EXERCISE PROMPT. In the entries below, every line that contains "profile" must be located and copied.

INPUT.

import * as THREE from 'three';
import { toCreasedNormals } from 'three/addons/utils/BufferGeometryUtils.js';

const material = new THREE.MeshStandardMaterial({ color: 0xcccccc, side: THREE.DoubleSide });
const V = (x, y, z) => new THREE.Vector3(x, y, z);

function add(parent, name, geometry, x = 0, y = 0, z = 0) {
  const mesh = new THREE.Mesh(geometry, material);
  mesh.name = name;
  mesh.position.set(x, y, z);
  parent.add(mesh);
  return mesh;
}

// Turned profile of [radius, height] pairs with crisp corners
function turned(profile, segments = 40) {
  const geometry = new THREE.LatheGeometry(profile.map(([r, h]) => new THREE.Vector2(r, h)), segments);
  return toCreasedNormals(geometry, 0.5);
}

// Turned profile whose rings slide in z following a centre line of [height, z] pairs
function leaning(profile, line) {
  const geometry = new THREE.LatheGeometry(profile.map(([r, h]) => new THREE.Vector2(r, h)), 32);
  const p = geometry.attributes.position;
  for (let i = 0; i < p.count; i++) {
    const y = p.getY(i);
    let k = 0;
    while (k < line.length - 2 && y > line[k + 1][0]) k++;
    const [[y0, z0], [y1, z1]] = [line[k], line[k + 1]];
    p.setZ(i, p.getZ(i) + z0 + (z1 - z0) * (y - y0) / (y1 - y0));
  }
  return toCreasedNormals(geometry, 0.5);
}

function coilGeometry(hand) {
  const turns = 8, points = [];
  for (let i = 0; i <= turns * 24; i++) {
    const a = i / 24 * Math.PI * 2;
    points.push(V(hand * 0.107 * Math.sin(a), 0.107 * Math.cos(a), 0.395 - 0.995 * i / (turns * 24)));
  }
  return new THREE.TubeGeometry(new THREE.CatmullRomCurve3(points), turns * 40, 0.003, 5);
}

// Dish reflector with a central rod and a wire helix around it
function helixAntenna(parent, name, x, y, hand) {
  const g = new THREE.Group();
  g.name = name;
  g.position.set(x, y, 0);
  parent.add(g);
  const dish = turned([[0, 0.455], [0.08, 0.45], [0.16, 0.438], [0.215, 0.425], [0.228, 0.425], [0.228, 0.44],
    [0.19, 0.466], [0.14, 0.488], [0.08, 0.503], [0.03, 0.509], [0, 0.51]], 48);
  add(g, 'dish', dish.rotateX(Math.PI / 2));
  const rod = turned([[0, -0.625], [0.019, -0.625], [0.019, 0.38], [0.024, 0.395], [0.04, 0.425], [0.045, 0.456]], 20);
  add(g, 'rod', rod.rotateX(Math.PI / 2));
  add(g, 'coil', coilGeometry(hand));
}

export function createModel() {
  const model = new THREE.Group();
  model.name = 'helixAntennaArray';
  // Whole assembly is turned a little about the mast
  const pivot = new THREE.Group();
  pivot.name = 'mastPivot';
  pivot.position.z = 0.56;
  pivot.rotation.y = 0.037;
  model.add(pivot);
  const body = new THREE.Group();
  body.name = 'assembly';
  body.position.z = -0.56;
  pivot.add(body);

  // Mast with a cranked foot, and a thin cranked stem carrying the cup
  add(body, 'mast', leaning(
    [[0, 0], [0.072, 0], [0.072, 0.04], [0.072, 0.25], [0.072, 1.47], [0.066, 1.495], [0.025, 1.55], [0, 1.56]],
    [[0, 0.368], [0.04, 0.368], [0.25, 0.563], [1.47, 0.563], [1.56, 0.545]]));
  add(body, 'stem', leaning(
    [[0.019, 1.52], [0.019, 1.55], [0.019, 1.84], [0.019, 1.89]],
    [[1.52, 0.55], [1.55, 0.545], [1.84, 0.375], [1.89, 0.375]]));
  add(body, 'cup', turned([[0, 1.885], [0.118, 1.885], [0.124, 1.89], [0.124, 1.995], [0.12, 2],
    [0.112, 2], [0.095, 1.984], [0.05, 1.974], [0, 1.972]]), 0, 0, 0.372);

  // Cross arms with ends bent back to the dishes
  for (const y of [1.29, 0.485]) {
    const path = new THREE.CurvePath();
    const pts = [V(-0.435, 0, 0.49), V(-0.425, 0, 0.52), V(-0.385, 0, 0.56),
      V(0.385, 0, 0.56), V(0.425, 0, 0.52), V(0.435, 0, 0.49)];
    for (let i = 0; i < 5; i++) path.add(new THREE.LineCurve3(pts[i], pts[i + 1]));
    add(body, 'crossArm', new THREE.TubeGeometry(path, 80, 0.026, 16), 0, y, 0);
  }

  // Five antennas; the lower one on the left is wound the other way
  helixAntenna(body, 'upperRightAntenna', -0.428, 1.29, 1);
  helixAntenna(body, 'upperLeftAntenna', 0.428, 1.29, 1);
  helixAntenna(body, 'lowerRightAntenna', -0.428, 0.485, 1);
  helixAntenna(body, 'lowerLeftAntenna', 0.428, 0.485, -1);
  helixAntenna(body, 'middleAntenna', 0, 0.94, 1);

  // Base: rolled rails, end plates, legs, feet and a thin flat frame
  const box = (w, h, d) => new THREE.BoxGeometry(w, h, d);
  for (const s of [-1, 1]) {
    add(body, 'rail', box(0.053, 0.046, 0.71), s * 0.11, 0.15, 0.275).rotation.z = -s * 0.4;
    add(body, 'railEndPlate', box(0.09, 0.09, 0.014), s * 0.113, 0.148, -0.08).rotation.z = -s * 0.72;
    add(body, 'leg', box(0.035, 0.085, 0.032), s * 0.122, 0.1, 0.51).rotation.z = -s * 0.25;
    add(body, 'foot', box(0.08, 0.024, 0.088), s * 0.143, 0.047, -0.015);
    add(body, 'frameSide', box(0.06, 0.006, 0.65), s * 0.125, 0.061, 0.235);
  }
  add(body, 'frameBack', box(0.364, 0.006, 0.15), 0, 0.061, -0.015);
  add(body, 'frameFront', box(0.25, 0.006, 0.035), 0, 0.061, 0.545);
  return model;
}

SOLUTION FOR THIS PROBLEM.
// Turned profile of [radius, height] pairs with crisp corners
function turned(profile, segments = 40) {
  const geometry = new THREE.LatheGeometry(profile.map(([r, h]) => new THREE.Vector2(r, h)), segments);
// Turned profile whose rings slide in z following a centre line of [height, z] pairs
function leaning(profile, line) {
  const geometry = new THREE.LatheGeometry(profile.map(([r, h]) => new THREE.Vector2(r, h)), 32);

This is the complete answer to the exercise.